David Lynch once called Nicolas Cage ''the jazz musician of actors.'' So what happened, Nic? A quick glance at your recent movies includes stuff like Bangkok Dangerous, National Treasure: Book of Secrets, Next, Ghost Rider and Wicker Man. That’s like Charlie Parker deciding to do Kenny G covers.
This time I was struck by how different Jaws is compared to the sleek, sequel-laden, CGI-driven summer fare of today. Watching a drunken Quint (a thoroughly convincing Robert Shaw) stomp aroundJaws' grimy, pathetic boat — which is a character unto itself — is welcome aesthetic shift from the alienating pixelated mayhem of Thor, Transformers: Dark of the Moon, Captain America and the like.
Versatile special-effects maestro Shane Mahan knows his summer blockbusters — he's worked with everyone from Steven Spielberg and James Cameron to Tim Burton and Jon Favreau.
"They are the best communicators, and I think they’re also the best visionaries,” Mahan says.
Mahan is something of a visionary himself.
The post-awards/pre-summer movie season trudges on with a curious collection of releases in a variety of genres: we’ve got another romantic comedy starring Jennifer "I Do Movies to Get a Boyfriend" Aniston (The Bounty Hunter), a futuristic thriller (Repo Men), a family-friendly teen thing (The Wimpy Kid Diaries) and even a 3-D IMAX documentary (Hubble).
Lee Daniels’ Precious, which won audience awards at both the Sundance and Toronto film festivals, has drawn largely positive reviews for its unblinking look at a 16-year-old black female dealing with myriad challenges, including but certainly not limited to a serious weight problem, a monstrous mother, an incestuous father and an ineffective school system.
Yet Precious also has its detractors, none more vociferous than The New York Press’ Armond White, a critic who has never shied away from airing his contrarian views.
I was having lunch with a friend yesterday when the topic of my favorite movies of 2008 came up. She had read my Top 10 list in this week’s CityBeat and complained about the fact that I presented them in alphabetical order instead of ranking them from 1 to 10.
I tried to explain my reasons for doing so — something pretentious about how ranking art devalues it and the fact that the order could change based on my mood on any given day — but she wasn’t hearing it.
The summer movie season is closing with a flurry: Recent weeks have given us such diverse, worthwhile fare as Funny People, The Girl from Monaco, Harry Potter and the Half-Blood Prince, (500) Days of Summer, Ponyo, District 9 and the best film of the year so far, Kathryn Bigelow’s The Hurt Locker.

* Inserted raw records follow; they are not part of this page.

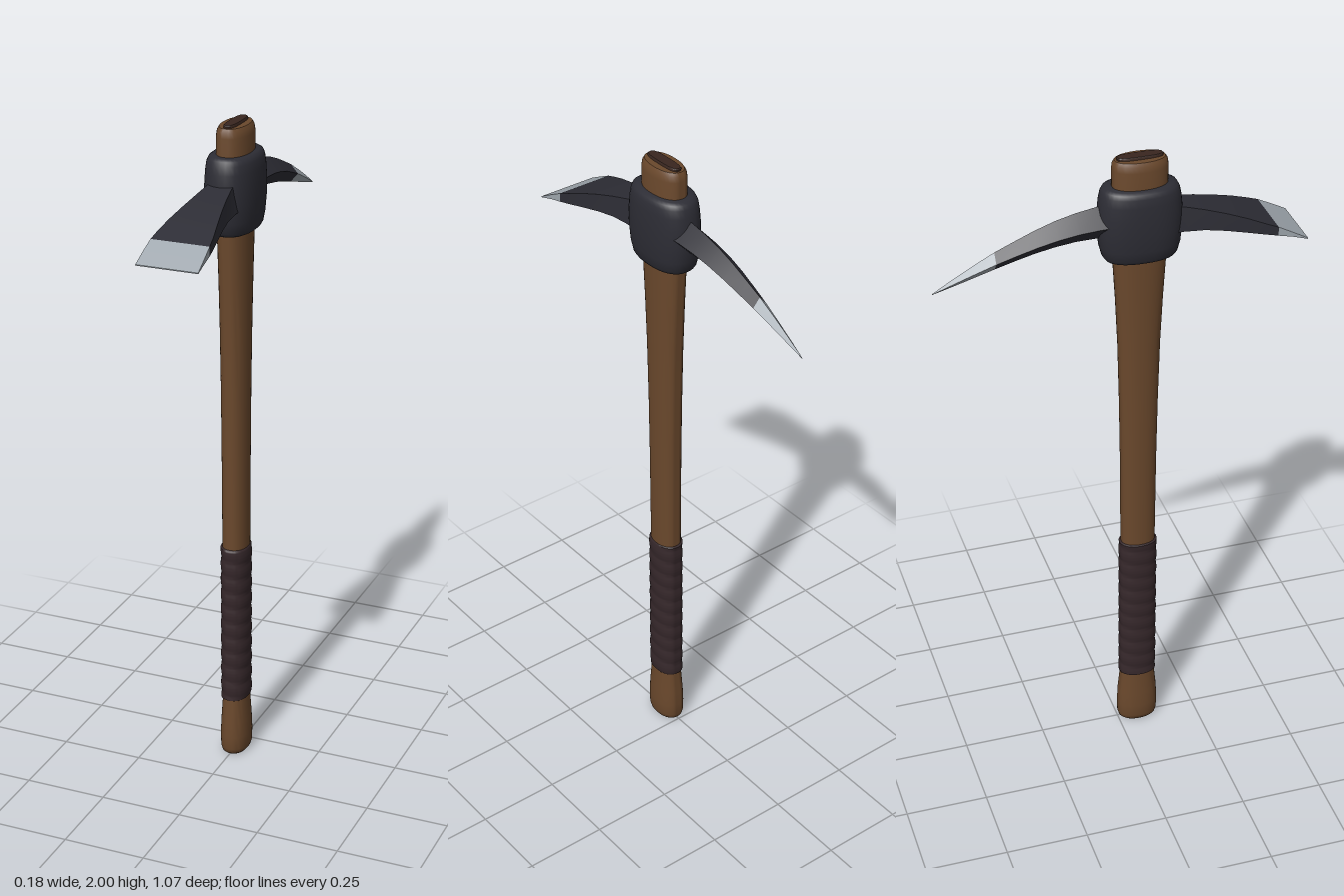
import * as THREE from 'three';
import { toCreasedNormals } from 'three/addons/utils/BufferGeometryUtils.js';

const CENTRE_Z = 0.064; // handle axis

const paint = (name, color) => {
  const m = new THREE.MeshStandardMaterial({ color });
  m.name = name;
  return m;
};

// Skin a list of rings (each an array of [x, y, z]) and cap both ends.
function loft(rings, crease = 0.7) {
  const n = rings[0].length;
  const pos = rings.flat(2);
  const index = [];
  for (let i = 0; i < rings.length - 1; i++) {
    for (let j = 0; j < n; j++) {
      const k = (j + 1) % n;
      const a = i * n + j, b = i * n + k, c = a + n, d = b + n;
      index.push(a, c, d, a, d, b);
    }
  }
  [0, rings.length - 1].forEach((r, end) => {
    const centre = pos.length / 3;
    for (let axis = 0; axis < 3; axis++) {
      pos.push(rings[r].reduce((sum, p) => sum + p[axis], 0) / n);
    }
    for (let j = 0; j < n; j++) {
      const a = r * n + j, b = r * n + (j + 1) % n;
      if (end) index.push(centre, b, a);
      else index.push(centre, a, b);
    }
  });
  const geo = new THREE.BufferGeometry();
  geo.setAttribute('position', new THREE.Float32BufferAttribute(pos, 3));
  geo.setIndex(index);
  return toCreasedNormals(geo, crease);
}

// Upright oval ring; power above 2 flattens the sides, bump swells it by angle.
function oval(y, rx, rz, power = 2, bump = () => 0, n = 36) {
  const ring = [];
  const bend = (v) => Math.sign(v) * Math.abs(v) ** (2 / power);
  for (let j = 0; j < n; j++) {
    const a = (j / n) * Math.PI * 2;
    const b = bump(a);
    ring.push([(rx + b) * bend(Math.cos(a)), y, CENTRE_Z + (rz + b) * bend(Math.sin(a))]);
  }
  return ring;
}

export function createModel() {
  const wood = paint('wood', 0x6a482c);
  const iron = paint('dark iron', 0x2d2d35);
  const steel = paint('bare steel', 0xa0a8af);
  const leather = paint('leather wrap', 0x35272a);
  const wedgeWood = paint('dark wedge wood', 0x39261f);

  const model = new THREE.Group();
  model.name = 'pickMattock';
  const add = (name, geo, material) => {
    const mesh = new THREE.Mesh(geo, material);
    mesh.name = name;
    model.add(mesh);
  };

  // Handle: swollen foot, slim shaft, flare into the head [y, half x, half z]
  const handle = [
    [0, 0.034, 0.052], [0.006, 0.039, 0.059], [0.02, 0.043, 0.063], [0.06, 0.044, 0.064],
    [0.11, 0.042, 0.062], [0.18, 0.038, 0.055], [0.3, 0.037, 0.052], [0.7, 0.038, 0.053],
    [1.0, 0.039, 0.055], [1.2, 0.04, 0.058], [1.4, 0.042, 0.063], [1.55, 0.044, 0.07],
    [1.68, 0.046, 0.078], [1.8, 0.047, 0.08], [1.965, 0.047, 0.081], [1.982, 0.044, 0.079],
    [1.992, 0.038, 0.073],
  ];
  add('handle', loft(handle.map(([y, x, z]) => oval(y, x, z, 2.2))), wood);

  // Grip: spiral leather wrap with soft ridges
  const wrap = [];
  const y0 = 0.185, y1 = 0.698, turns = 10, steps = 100;
  wrap.push(oval(y0, 0.036, 0.052, 2.2));
  for (let i = 0; i <= steps; i++) {
    const t = i / steps;
    const ridge = (a) => 0.003 * Math.abs(Math.sin(Math.PI * t * turns - a / 2));
    wrap.push(oval(y0 + 0.004 + t * (y1 - y0 - 0.008), 0.0405, 0.0565, 2.2, ridge));
  }
  wrap.push(oval(y1, 0.036, 0.052, 2.2));
  add('gripWrap', loft(wrap, 1.0), leather);

  // Wedge driven into the top of the handle
  const wedge = [[1.95, 0.016, 0.064], [1.997, 0.018, 0.067], [2.0, 0.016, 0.064]];
  add('wedge', loft(wedge.map(([y, x, z]) => oval(y, x, z, 3))), wedgeWood);

  // Eye: rounded collar around the handle
  const collar = [
    [1.686, 0.052, 0.092], [1.69, 0.06, 0.102], [1.7, 0.066, 0.109], [1.73, 0.071, 0.117],
    [1.78, 0.075, 0.122], [1.83, 0.075, 0.122], [1.87, 0.073, 0.118], [1.895, 0.07, 0.113],
    [1.907, 0.065, 0.107], [1.913, 0.056, 0.097],
  ];
  add('eyeCollar', loft(collar.map(([y, x, z]) => oval(y, x, z, 2.4)), 0.9), iron);

  // Pick: diamond section drooping to a point [z, top, bottom, half width]
  const pick = [
    [0, 1.865, 1.755, 0.05], [-0.06, 1.857, 1.758, 0.046], [-0.12, 1.847, 1.757, 0.043],
    [-0.18, 1.832, 1.75, 0.039], [-0.24, 1.811, 1.739, 0.034], [-0.3, 1.786, 1.724, 0.028],
    [-0.355, 1.762, 1.709, 0.0225], [-0.42, 1.728, 1.69, 0.015],
    [-0.48, 1.694, 1.673, 0.008], [-0.535, 1.661, 1.658, 0.001],
  ].map(([z, top, bottom, w]) => {
    const mid = (top + bottom) / 2;
    return [[w, mid, z], [0, top, z], [-w, mid, z], [0, bottom, z]];
  });
  add('pickArm', loft(pick.slice(0, 7), 0.4), iron);
  add('pickTip', loft(pick.slice(6), 0.4), steel);

  // Adze: flat blade flaring to a wide edge [z, top, bottom, half width, top taper]
  const adze = [
    [0.06, 1.855, 1.76, 0.048, 0.7], [0.18, 1.839, 1.766, 0.049, 0.78],
    [0.24, 1.825, 1.764, 0.054, 0.88], [0.3, 1.809, 1.756, 0.062, 0.95],
    [0.36, 1.79, 1.746, 0.073, 0.98], [0.41, 1.771, 1.737, 0.082, 1],
    [0.447, 1.757, 1.73, 0.087, 1], [0.49, 1.735, 1.721, 0.09, 1],
    [0.535, 1.711, 1.708, 0.092, 1],
  ].map(([z, top, bottom, w, k]) => [
    [w * k, top, z], [w, bottom, z], [-w, bottom, z], [-w * k, top, z],
  ]);
  add('adzeArm', loft(adze.slice(0, 7), 0.4), iron);
  add('adzeEdge', loft(adze.slice(6), 0.4), steel);

  return model;
}
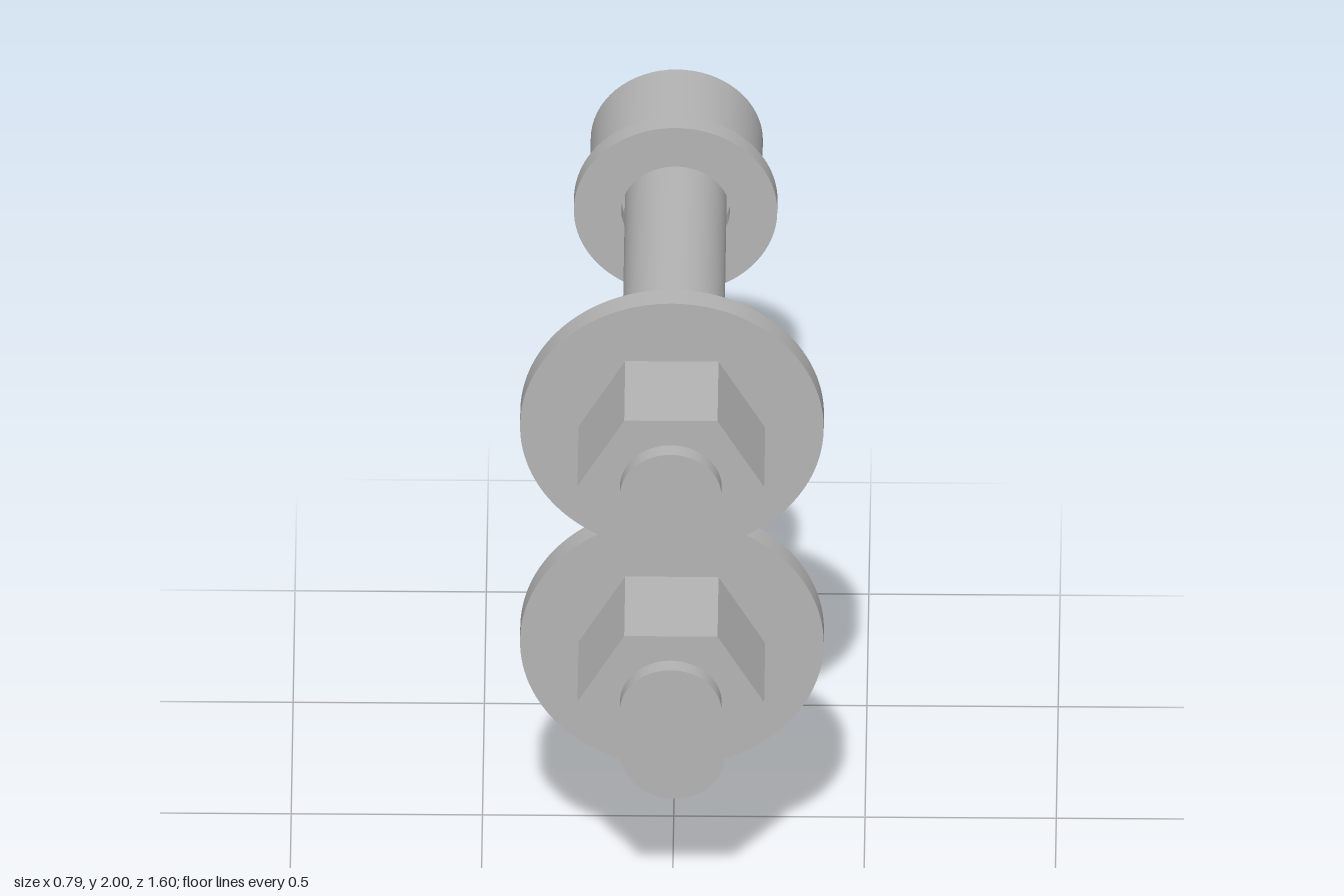
import * as THREE from 'three';
import { toCreasedNormals } from 'three/addons/utils/BufferGeometryUtils.js';

const SHAFT_R = 0.133, HOLE_R = 0.142, PLATE_R = 0.397;
const TOP_Y = 1.603, MID_Y = 0.91, LOW_Y = 0.266;

export function createModel() {
  const steel = new THREE.MeshStandardMaterial({ color: 0xb4b4b4 });
  steel.name = 'grey steel';
  const model = new THREE.Group();
  model.name = 'boltSet';

  function add(parent, name, geometry) {
    const mesh = new THREE.Mesh(geometry, steel);
    mesh.name = name;
    parent.add(mesh);
  }

  // Cylinder or prism lying along z
  function rod(radius, z0, z1, sides = 64) {
    const g = new THREE.CylinderGeometry(radius, radius, z1 - z0, sides);
    g.rotateX(Math.PI / 2);
    g.translate(0, 0, (z0 + z1) / 2);
    return g;
  }

  // Flat plate extruded along z, with round holes at the given heights
  function plate(shape, holeHeights, z0, z1) {
    for (const y of holeHeights) {
      shape.holes.push(new THREE.Path().absarc(0, y, HOLE_R, 0, Math.PI * 2, true));
    }
    const g = new THREE.ExtrudeGeometry(shape, {
      depth: z1 - z0, bevelEnabled: false, curveSegments: 48,
    });
    g.translate(0, 0, z0);
    return toCreasedNormals(g, 0.6);
  }

  // Bolts: round head, small washer and shaft, two with a hexagonal nut
  const bolts = [
    { name: 'topBolt', y: TOP_Y, end: 0.8, nut: true },
    { name: 'middleBolt', y: MID_Y, end: 0.8, nut: true },
    { name: 'shortBolt', y: LOW_Y, end: 0.107, nut: false },
  ];
  for (const { name, y, end, nut } of bolts) {
    const bolt = new THREE.Group();
    bolt.name = name;
    bolt.position.y = y;
    add(bolt, 'head', rod(0.225, -0.8, -0.532));
    add(bolt, 'shaft', rod(SHAFT_R, -0.54, end));
    const ring = new THREE.Shape().absarc(0, 0, 0.266, 0, Math.PI * 2);
    add(bolt, 'smallWasher', plate(ring, [0], -0.532, -0.48));
    if (nut) {
      const hex = rod(0.244, 0.49, 0.757, 6);
      hex.rotateZ(Math.PI / 6); // corners point to left and right
      add(bolt, 'nut', toCreasedNormals(hex, 0.5));
    }
    model.add(bolt);
  }

  // Two large washers merged into one figure-eight plate
  const notch = Math.asin((TOP_Y - MID_Y) / 2 / PLATE_R);
  const outline = new THREE.Shape();
  outline.absarc(0, TOP_Y, PLATE_R, -notch, Math.PI + notch, false);
  outline.absarc(0, MID_Y, PLATE_R, Math.PI - notch, Math.PI * 2 + notch, false);
  add(model, 'largeWashers', plate(outline, [TOP_Y, MID_Y], 0.427, 0.49));

  // Orient the nuts' flats to the top and bottom
  model.traverse((o) => {
    if (o.name === 'nut') {
      o.geometry.computeBoundingBox();
      const b = o.geometry.boundingBox;
      if (b.max.y > b.max.x) o.rotation.z = Math.PI / 6;
    }
  });
  return model;
}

When willLeonardo DiCaprio lighten up? It doesn't look like it's going to happen anytime soon.
Asked recently if he would consider doing something besides the heavy dramatic lifting of recent years (see Gangs of New York, The Aviator, Blood Diamond, The Departed, Body of Lies, Revolutionary Road, Shutter Island, Inceptionand now J. Edgar), the 37-year-old actor responded with this to-the-point rebuttal: “Why would I want to do something I would consider a profound waste of time?"
Nowhere has that sentiment been more obvious than at the multiplex, where a smattering of offerings have been pretty solid (Bridesmaids, Fast Five, Kung Fu Panda 2, Super 8, X-Men: First Class) and a smorgasbord have been solidly (if not heinously) flawed (Bad Teacher, Cars 2, Green Lantern, The Hangover Part II, Larry Crowne, Pirates of the Caribbean: On Stranger Tides, Thor and Transformers: Dark of the Moon, to the pinpoint the most obvious culprits).